Tokonoma 床間/床の間 (Japanese)(“alcove”): An alcove found in Japanese residential architecture, particularly that found associated with the tea ceremony (数寄屋造りsukiya-zukuri, lit. “arbour architecture”, referring to a 茶室 chashitsu, “tea house”). This is often the location where a scroll is hung, or flower or incense or object of reflection is placed during a tea gathering. In some gatherings (depending on the occasion and size of the tokonoma, the space will be occupied by the first guest.
Usucha 薄茶 (Japanese) (lit. “thin tea”): A grade and preparation of matcha that produces a lighter, oftentimes foamy concoction of tea. Using 2-3 scoops of matcha (in Sōhen-ryū we use three scoops), the tea is then mixed with half a ladle’s-worth of hot water and whisked (some schools whisk to a light foam, others do not). The flavor is light and should not be bitter.
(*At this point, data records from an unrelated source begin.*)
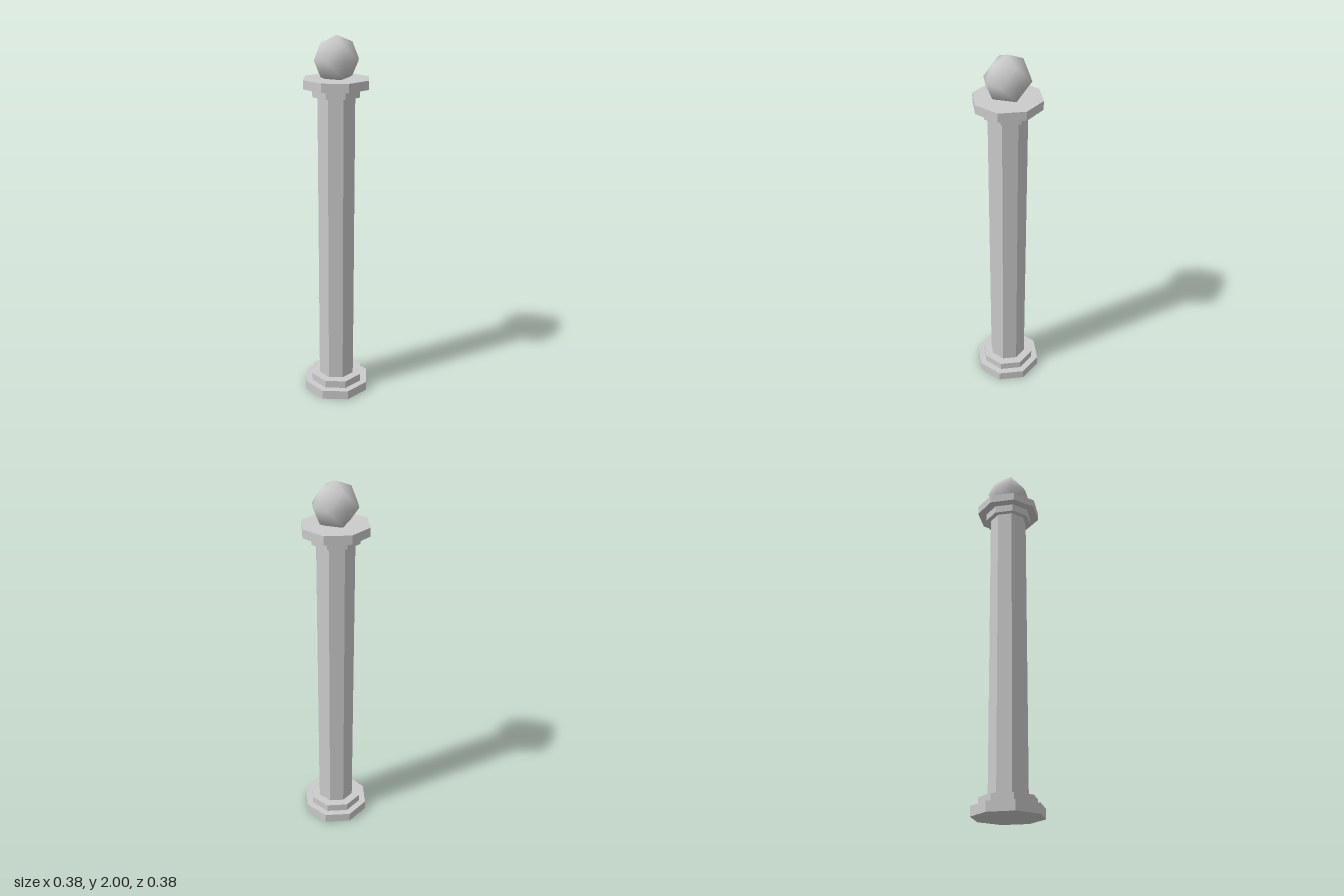
import * as THREE from 'three';

export function createModel() {
  const group = new THREE.Group();
  group.name = 'column';
  const flat = new THREE.MeshStandardMaterial({ color: 0xcccccc, flatShading: true });
  const smooth = new THREE.MeshStandardMaterial({ color: 0xcccccc });

  // Stacked octagonal drums: name, radius, bottom, top
  const drums = [
    ['basePlinth', 0.188, 0, 0.052],
    ['baseStep', 0.15, 0.052, 0.095],
    ['shaft', 0.103, 0.095, 1.698],
    ['capitalStep', 0.13, 1.698, 1.74],
    ['capitalSlab', 0.178, 1.74, 1.786],
  ];
  for (const [name, radius, bottom, top] of drums) {
    const drum = new THREE.Mesh(new THREE.CylinderGeometry(radius, radius, top - bottom, 8), flat);
    drum.name = name;
    drum.position.y = (bottom + top) / 2;
    group.add(drum);
  }

  // Smooth-shaded low-poly ball, sunk slightly into the slab
  const ball = new THREE.Mesh(new THREE.OctahedronGeometry(0.12, 1), smooth);
  ball.name = 'finialBall';
  ball.position.y = 1.88;
  group.add(ball);

  return group;
}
Usucha is considered to be more informal and is served last in the order of tea made during a formal 茶事 chaji (tea gathering/tea ceremony), often with a dry sweet (干菓子 higashi).
Wūlóng 烏龍 (Mandarin) (lit. “black dragon”): See “oolong”.
Yánchá 巖茶/岩茶 (Mandarin) (lit. “rock/cliff tea”): A style of oolong/wūlóng produced in Wǔyíshān, Fújiàn, often exhibiting long, twisted leaves, which are roasted and higher oxidized (with oxidation levels around 50-75%). The term “rock/cliff tea” refers to the teas being grown on and around the craggy cliffs of Wǔyíshān. Production of this type of tea can be traced back to the Míng period (1368-1644), when tea farmers were experimenting with oxidation and roasting. However, Wǔyíshān has been a tea producing area centuries prior to then, famously in the 北苑 Běiyuàn tea gardens around 建甌 Jiàn’ōu during the Sòng period (960-1279). There are many famous yánchá, including the 四大名欉 Sì Dà Míng Cóng, which include 大紅袍 Dàhóng Páo (“Big Red Robe”), 水金龜 Shuǐ Jīn Guī (“Golden Water Turtle”), 鐵羅漢 Tiě Luóhàn (“Iron Arhat”), and 白雞冠 Bái Jīguān (“White Cockscomb”). Flavors of these teas range from light, floral, and fragrant to deep, spicy, incense-like, toasty, and carob/cacao, with a distinct minerality. Yánchá also classically are known for their distinctive 岩韻 yányùn, “rock/cliff rhyme” qualities, which include sweetness, fragrance, clarity and meatiness unique to these teas.
Yányùn 岩韻 (Mandarin) (lit. “rock/cliff rhyme”): A residual sensation, not limited to a tea’s taste alone. This, classically, is defined through five distinctive points found in all great 岩茶 yánchá of Wuyishan: 活 huó (liveliness), 甘 gān (sweetness), 清 qīng (clarity, pertaining to the liqueur and taste), 香 xiāng (fragrance), and 岩骨 yángǔ (lit. “rock bones”, as if the tea has substance or the heartiness of eating meat). When present, each is used to assess the quality of the tea when tasting the tea (品茶 pǐn chá).